►

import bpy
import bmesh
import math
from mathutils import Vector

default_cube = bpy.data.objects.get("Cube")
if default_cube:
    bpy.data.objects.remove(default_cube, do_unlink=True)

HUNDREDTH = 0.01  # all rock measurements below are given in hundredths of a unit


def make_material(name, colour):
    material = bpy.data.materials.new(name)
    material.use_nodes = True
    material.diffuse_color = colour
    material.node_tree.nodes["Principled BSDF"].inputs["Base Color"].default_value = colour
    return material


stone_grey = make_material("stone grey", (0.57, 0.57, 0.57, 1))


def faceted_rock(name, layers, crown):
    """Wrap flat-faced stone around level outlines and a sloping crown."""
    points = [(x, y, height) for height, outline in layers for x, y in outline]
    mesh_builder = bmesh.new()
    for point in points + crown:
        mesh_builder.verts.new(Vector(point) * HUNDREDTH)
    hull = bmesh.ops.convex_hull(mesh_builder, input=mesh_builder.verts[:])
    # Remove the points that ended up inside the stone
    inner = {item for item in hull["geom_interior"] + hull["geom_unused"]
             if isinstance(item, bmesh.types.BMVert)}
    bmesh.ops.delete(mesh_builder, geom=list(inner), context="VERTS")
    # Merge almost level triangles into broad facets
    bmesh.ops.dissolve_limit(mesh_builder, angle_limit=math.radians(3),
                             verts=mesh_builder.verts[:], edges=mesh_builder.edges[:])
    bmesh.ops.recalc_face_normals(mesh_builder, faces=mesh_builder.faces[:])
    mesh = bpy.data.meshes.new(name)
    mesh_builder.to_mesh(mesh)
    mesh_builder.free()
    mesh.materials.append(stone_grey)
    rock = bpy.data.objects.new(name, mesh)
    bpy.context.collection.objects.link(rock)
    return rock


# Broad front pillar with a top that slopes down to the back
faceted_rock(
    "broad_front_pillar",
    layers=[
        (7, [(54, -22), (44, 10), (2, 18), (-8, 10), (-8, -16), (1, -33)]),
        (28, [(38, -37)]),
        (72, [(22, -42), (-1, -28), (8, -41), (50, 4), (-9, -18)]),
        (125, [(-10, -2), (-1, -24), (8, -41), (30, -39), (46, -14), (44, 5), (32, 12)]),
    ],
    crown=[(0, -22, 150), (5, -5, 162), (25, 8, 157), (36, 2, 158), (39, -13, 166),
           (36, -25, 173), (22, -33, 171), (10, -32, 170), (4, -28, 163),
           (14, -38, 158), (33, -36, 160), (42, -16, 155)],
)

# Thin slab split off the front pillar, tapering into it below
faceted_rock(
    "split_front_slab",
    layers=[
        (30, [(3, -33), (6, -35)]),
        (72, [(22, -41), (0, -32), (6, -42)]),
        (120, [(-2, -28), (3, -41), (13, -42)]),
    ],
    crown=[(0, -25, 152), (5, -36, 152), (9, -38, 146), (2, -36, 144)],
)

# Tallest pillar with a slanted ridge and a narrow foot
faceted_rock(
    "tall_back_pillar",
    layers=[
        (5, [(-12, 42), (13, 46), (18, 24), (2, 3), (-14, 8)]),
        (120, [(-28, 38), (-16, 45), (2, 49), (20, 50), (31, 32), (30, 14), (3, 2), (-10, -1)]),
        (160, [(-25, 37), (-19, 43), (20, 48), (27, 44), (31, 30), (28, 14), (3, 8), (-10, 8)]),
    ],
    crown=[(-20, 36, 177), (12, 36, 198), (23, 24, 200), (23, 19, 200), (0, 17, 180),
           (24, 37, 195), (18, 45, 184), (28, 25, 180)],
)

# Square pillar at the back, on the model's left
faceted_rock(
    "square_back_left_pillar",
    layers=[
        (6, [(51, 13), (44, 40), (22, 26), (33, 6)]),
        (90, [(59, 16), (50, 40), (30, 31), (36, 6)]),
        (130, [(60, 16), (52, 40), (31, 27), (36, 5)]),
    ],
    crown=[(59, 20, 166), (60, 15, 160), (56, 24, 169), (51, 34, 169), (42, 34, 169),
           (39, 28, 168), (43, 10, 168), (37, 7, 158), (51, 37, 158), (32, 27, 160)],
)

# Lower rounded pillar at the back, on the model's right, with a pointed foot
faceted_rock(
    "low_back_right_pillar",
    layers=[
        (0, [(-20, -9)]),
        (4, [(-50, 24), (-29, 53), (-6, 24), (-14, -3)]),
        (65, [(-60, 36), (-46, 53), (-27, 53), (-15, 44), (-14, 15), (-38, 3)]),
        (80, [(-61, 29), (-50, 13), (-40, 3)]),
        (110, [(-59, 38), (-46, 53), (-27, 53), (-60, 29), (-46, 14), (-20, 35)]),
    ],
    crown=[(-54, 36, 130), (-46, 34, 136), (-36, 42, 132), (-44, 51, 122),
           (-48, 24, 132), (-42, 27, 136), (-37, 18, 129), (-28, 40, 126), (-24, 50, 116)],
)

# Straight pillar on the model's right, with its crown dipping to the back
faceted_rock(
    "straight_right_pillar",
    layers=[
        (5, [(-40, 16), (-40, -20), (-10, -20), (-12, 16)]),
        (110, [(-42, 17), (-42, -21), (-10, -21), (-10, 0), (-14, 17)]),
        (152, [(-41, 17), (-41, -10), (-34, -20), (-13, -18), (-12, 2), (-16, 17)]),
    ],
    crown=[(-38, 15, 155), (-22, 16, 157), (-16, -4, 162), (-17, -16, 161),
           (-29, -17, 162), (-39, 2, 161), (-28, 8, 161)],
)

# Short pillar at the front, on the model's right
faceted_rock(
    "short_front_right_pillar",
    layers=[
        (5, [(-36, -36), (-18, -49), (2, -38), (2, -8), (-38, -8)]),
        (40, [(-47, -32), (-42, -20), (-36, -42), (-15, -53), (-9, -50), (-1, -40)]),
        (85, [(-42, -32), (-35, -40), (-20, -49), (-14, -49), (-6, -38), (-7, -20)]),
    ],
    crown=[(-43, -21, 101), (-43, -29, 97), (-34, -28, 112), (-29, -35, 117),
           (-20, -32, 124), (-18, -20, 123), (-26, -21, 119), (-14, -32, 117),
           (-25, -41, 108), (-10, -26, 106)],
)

◄

WHAT IS BEING ASKED = Find the word "with" in the listing above. Copy each line where it appears.

ANSWER TO THE PROBLEM =
# Broad front pillar with a top that slopes down to the back
# Tallest pillar with a slanted ridge and a narrow foot
# Lower rounded pillar at the back, on the model's right, with a pointed foot
# Straight pillar on the model's right, with its crown dipping to the back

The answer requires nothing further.